Today, the first class of 20 scholars is halfway through college. USC Trojan Family Magazine recently caught up with two of them.
Akilah Booty: Where Cultures Meet
Learning Arabic was top priority for Akilah Booty the first semester of freshman year. Booty already was conversational in Spanish and French, and she’d just finished an intensive summer course in Chinese.
Why the fixation for foreign tongues?
Growing up in a Dallas suburb, she was drawn to other cultures. Then her middle-school French teacher told Booty and her classmates something that got her steaming: She said American kids trailed European students in learning. “I threw everything into French,” Booty says.
At USC, Booty is double-majoring in East Asian area studies and Middle East studies with a minor in political science. But it wasn’t until she saw the ethnic diversity of Los Angeles and USC that she understood how languages can bridge cultural divides.
Through the International Language Exchange Program, Booty befriended a Saudi Arabian student, opening her eyes to Arab culture. Another program, USC’s Joint Educational Project, took Booty to the Dr. Theodore T. Alexander Science Center, an elementary school, as a teacher’s aide. The children’s experiences there shocked her. “There were fourth graders who needed other students to translate my instructions,” she says. “There were kindergartners with family issues who just weren’t motivated.”
With the shock came insight: Booty realized she wanted to work with disadvantaged people and non-native English speakers. She now interns for the Asian Pacific American Dispute Resolution Center, where she experiences firsthand how cultural differences contribute to conflict.
Looking ahead, the USC junior wants to experience life abroad. This much is certain: Her home will be wherever cultures meet.
Steven Strozza: Renaissance Man
A biological sciences and international relations major with a taste for haute couture? That’s Steven Strozza.
Strozza contributes regularly to The LA Fashion Magazine, and he interns as an editorial assistant for WGSN, an international fashion-trend forecaster. Until recently, he was the USC correspondent for the blog College Fashionista.
Strozza is also active in USC student government: He chaired the funding board that allocates resources to student organizations, and he belongs to Society 53, the leadership program of USC’s Student Alumni Society.
Biochemistry and student government. Foreign relations and fashion. How do they tie together?
“My parents put a high premium on having us be developed as worldly individuals,” says Strozza, now a junior. All three Strozza children grew up steeped in culture and were expected to excel academically. And all three became Trojans. Nick Strozza ’13 graduated with a degree in business administration. Danielle Strozza just began her freshman year—also as a Mork Scholar.
Steven Strozza was valedictorian of his high school in Reno, Nev., and a National Merit Finalist.
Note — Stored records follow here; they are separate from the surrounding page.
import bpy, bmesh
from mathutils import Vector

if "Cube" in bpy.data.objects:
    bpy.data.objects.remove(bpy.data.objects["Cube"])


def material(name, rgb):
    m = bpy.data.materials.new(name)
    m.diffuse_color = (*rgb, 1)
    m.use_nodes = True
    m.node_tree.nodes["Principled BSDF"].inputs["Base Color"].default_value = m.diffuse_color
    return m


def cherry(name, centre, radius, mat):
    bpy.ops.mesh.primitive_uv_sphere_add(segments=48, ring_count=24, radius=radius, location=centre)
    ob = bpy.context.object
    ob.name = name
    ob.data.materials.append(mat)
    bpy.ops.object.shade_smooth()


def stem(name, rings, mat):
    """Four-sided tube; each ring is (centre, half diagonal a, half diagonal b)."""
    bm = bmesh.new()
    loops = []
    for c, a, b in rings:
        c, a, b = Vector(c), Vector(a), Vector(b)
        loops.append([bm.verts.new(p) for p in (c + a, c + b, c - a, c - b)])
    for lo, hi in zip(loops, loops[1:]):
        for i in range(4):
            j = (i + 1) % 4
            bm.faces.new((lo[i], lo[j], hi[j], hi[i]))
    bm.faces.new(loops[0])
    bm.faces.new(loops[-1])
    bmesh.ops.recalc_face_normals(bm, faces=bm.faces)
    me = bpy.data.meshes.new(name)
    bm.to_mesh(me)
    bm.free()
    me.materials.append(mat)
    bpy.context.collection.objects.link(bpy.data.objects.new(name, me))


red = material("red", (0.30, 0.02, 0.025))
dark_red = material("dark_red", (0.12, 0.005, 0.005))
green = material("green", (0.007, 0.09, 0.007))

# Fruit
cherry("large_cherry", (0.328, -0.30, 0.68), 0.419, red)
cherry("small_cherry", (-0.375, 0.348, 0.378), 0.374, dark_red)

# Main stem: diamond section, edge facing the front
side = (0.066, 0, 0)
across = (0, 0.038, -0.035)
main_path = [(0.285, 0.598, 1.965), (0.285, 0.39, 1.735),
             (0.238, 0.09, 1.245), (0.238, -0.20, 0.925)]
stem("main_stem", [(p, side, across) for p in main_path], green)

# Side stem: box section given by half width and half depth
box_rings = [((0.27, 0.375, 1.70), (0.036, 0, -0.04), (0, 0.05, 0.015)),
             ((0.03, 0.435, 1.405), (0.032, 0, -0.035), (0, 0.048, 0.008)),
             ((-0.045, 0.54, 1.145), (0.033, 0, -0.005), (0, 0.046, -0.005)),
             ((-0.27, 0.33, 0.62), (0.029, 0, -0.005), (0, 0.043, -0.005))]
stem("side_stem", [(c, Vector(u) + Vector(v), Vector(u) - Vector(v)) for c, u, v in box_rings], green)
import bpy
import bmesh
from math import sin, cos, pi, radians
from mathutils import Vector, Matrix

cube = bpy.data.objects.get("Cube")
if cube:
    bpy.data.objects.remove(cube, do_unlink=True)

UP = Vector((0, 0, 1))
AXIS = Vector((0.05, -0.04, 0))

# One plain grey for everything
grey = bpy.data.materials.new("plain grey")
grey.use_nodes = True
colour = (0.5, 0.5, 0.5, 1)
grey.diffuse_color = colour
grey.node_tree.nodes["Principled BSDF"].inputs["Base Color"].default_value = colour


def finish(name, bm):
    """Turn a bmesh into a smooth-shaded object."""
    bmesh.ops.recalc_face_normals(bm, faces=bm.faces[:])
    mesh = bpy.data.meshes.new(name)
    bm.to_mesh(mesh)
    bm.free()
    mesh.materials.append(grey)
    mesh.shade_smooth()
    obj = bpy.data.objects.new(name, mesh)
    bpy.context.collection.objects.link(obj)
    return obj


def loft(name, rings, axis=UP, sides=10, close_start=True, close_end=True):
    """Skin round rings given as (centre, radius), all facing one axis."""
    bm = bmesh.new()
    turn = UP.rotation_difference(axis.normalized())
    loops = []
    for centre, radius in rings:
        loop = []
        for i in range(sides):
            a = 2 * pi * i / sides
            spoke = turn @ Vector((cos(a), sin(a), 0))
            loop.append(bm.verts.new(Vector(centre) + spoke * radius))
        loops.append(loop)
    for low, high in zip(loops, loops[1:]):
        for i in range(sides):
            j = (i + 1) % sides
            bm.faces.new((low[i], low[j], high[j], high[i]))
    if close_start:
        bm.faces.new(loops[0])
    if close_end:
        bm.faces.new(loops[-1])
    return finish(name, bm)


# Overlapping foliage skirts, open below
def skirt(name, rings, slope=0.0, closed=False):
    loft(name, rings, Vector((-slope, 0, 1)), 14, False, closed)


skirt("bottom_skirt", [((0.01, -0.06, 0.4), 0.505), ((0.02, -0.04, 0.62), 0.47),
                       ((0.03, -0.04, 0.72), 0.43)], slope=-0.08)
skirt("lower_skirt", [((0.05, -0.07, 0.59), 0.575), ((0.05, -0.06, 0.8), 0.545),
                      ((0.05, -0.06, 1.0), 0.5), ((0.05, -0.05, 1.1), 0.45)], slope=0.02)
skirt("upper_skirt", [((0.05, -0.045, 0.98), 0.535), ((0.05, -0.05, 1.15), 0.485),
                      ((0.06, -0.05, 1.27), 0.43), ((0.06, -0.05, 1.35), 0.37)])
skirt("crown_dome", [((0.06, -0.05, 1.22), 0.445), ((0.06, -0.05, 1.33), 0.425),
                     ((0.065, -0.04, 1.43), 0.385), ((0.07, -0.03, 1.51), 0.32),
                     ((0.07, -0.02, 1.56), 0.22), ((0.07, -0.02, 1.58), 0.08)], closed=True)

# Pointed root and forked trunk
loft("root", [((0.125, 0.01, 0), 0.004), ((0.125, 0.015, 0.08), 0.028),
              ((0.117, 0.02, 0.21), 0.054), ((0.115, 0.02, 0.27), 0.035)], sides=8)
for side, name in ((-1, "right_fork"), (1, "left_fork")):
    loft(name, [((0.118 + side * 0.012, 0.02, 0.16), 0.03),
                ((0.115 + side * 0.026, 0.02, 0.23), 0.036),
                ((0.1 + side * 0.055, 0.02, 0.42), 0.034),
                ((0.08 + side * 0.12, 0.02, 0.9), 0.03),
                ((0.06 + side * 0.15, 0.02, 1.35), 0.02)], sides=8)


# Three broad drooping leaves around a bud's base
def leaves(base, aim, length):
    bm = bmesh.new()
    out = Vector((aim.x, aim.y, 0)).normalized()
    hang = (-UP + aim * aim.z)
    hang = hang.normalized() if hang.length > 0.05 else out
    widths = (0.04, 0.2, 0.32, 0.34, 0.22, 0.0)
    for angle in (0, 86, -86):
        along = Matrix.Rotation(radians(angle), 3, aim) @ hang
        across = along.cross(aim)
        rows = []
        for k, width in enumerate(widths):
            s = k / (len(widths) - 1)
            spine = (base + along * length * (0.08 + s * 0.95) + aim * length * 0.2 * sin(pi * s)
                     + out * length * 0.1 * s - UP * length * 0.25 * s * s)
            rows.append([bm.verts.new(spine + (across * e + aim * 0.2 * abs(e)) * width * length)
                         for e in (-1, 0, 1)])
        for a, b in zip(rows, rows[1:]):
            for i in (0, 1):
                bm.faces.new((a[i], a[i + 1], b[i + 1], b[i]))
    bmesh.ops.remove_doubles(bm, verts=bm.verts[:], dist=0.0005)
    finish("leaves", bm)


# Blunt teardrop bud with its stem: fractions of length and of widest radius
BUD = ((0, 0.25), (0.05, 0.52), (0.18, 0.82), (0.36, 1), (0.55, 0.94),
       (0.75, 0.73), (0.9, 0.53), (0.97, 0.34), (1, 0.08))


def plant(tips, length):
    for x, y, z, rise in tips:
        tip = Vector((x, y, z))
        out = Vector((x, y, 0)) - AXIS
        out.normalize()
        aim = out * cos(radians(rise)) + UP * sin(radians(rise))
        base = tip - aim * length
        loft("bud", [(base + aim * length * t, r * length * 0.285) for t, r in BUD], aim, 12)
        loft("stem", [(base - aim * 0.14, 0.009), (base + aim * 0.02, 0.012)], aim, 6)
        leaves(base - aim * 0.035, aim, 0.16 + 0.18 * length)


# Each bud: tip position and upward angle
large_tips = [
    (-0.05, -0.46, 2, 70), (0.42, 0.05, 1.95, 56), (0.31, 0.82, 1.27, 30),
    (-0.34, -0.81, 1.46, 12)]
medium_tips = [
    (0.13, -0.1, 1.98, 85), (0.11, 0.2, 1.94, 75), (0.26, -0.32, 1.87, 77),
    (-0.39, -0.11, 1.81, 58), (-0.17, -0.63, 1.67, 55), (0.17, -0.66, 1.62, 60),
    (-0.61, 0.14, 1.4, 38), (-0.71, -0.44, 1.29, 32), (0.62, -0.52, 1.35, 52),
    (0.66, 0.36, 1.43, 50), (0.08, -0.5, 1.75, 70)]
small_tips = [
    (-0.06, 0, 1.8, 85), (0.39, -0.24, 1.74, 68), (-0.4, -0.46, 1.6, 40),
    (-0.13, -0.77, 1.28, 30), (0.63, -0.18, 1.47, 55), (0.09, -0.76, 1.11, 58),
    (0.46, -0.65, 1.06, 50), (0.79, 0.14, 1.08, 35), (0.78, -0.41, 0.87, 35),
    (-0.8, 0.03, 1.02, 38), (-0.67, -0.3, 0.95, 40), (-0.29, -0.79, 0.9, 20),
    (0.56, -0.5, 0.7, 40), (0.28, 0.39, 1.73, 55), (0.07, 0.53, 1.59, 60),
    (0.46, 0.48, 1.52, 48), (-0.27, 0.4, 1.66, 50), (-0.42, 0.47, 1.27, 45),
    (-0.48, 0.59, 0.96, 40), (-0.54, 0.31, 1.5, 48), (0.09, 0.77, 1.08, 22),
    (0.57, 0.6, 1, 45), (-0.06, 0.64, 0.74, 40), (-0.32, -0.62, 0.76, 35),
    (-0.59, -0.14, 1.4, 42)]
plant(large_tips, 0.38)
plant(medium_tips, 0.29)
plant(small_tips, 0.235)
He was accepted by 16 elite universities, but USC offered him a Mork Scholarship.
Thanks to a USC study-abroad program, Strozza will spend much of 2014 in Spain and hopes to write a thesis on how Muslim immigration has affected the European health care system. (Besides his two majors, he’s seeking a minor in global health.)
Sometimes he feels so lucky he wants to pinch himself.
“I’ll be walking on campus, and I’ll stop between Bovard Auditorium and Doheny Library and just think, Oh, my goodness, I get to be a student here!” he says. “I am in this beautiful setting, getting to do these wonderful, amazing things. This is my life.”